Thus ended the inaugural season at AutoZone Park, reminiscent of Mazeroski in ’60, Carter in ’93. A crowd of 11,703 witnessed the first Memphis baseball championship in 10 years, and the first ever at the Triple-A level. But we really had no idea -- yet -- what we’d seen.
Instead of being a feature attraction in Memphis the next season, Pujols made the 2001 Cardinal team out of spring training, and by the All-Star break (he was named to the National League squad) Pujols had turned Ray Lankford, Jim Edmonds, and even Mark McGwire into supporting players for St. Louis. With Pujols on his way to one of the finest rookie campaigns in baseball history -- .329 batting average, 37 home runs, 130 RBIs -- I began thinking that those 11,703 fans the previous September had seen the baseball equivalent of Marlon Brando strutting the stage of a Des Moines community theatre.
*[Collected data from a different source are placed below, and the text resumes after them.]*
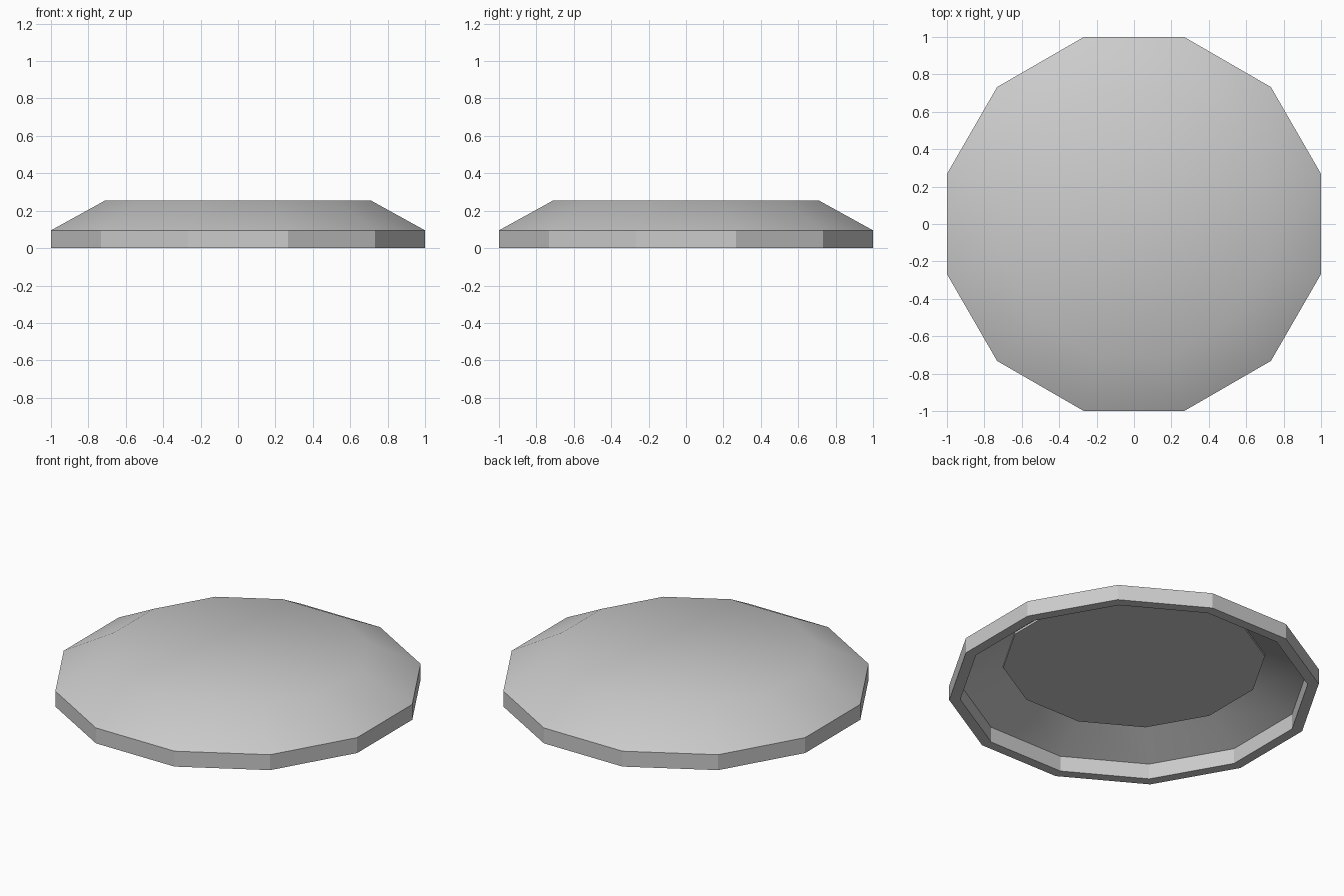
import bpy
import bmesh
import math

SIDES = 12

if "Cube" in bpy.data.objects:
    bpy.data.objects.remove(bpy.data.objects["Cube"], do_unlink=True)

# Single plain grey
grey = bpy.data.materials.new("light_grey")
grey.use_nodes = True
colour = (0.6, 0.6, 0.6, 1)
grey.diffuse_color = colour
grey.node_tree.nodes["Principled BSDF"].inputs["Base Color"].default_value = colour


def add_ring(bm, apothem, z):
    """Twelve-sided ring with flat sides facing the axes."""
    radius = apothem / math.cos(math.pi / SIDES)
    angles = [(i + 0.5) * math.tau / SIDES for i in range(SIDES)]
    return [bm.verts.new((radius * math.cos(a), radius * math.sin(a), z)) for a in angles]


# Hollow lid: (apothem, height) from the top, over the rim, to the recessed underside
profile = [
    (0.71, 0.255),   # top plate edge
    (1.00, 0.095),   # shoulder
    (1.00, 0.0),     # outer rim
    (0.94, 0.0),     # inner rim
    (0.94, 0.095),   # inner shoulder
    (0.708, 0.207),  # inner slope meets the plate
    (0.708, 0.194),  # underside of the plate
]

bm = bmesh.new()
rings = [add_ring(bm, a, z) for a, z in profile]
for upper, lower in zip(rings, rings[1:]):
    for i in range(SIDES):
        j = (i + 1) % SIDES
        bm.faces.new((upper[i], lower[i], lower[j], upper[j]))
bm.faces.new(rings[0])
bm.faces.new(list(reversed(rings[-1])))
bmesh.ops.recalc_face_normals(bm, faces=bm.faces[:])

mesh = bpy.data.meshes.new("lid_shell")
bm.to_mesh(mesh)
bm.free()
mesh.materials.append(grey)
lid = bpy.data.objects.new("lid_shell", mesh)
bpy.context.collection.objects.link(lid)

# Soft slope on top, crisp facets on the rim
bpy.ops.object.select_all(action='DESELECT')
lid.select_set(True)
bpy.context.view_layer.objects.active = lid
bpy.ops.object.shade_smooth_by_angle(angle=math.radians(29.5))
Ten years later, Pujols has three National League MVP trophies on his mantel. Barring an epic late-season slump at the plate, Pujols will this year become the first player in baseball history to reel off ten straight seasons with a .300 batting average, 30 home runs, and 100 RBIs. Babe Ruth didn’t do it. Lou Gehrig didn’t do it. Hank Aaron, Willie Mays, Ted Williams, Joe DiMaggio, Musial himself . . . none of them did it. The argument could be made that Albert Pujols is a Hall of Famer before his 31st birthday.
My two daughters saw their first Pujols home run at AutoZone Park in 2004, during a Cardinals preseason exhibition game. They saw him hit another at the new Busch Stadium in St. Louis, during the championship season of 2006. But neither of those shots -- however memorable -- has a seat painted bright red to commemorate where the ball landed. Just inside the rightfield foul pole at AutoZone Park, standing out against the thousands of green seats that fill the rest of the ballpark, is just such a marker. My daughters have sat in that seat. Perhaps someday their children will ask why it’s painted red, and they’ll be told stories of the great Pujols, of all the records he’s broken and championships he’s won. But rest assured, if Grampa is there, the conversation will begin with September 15, 2000.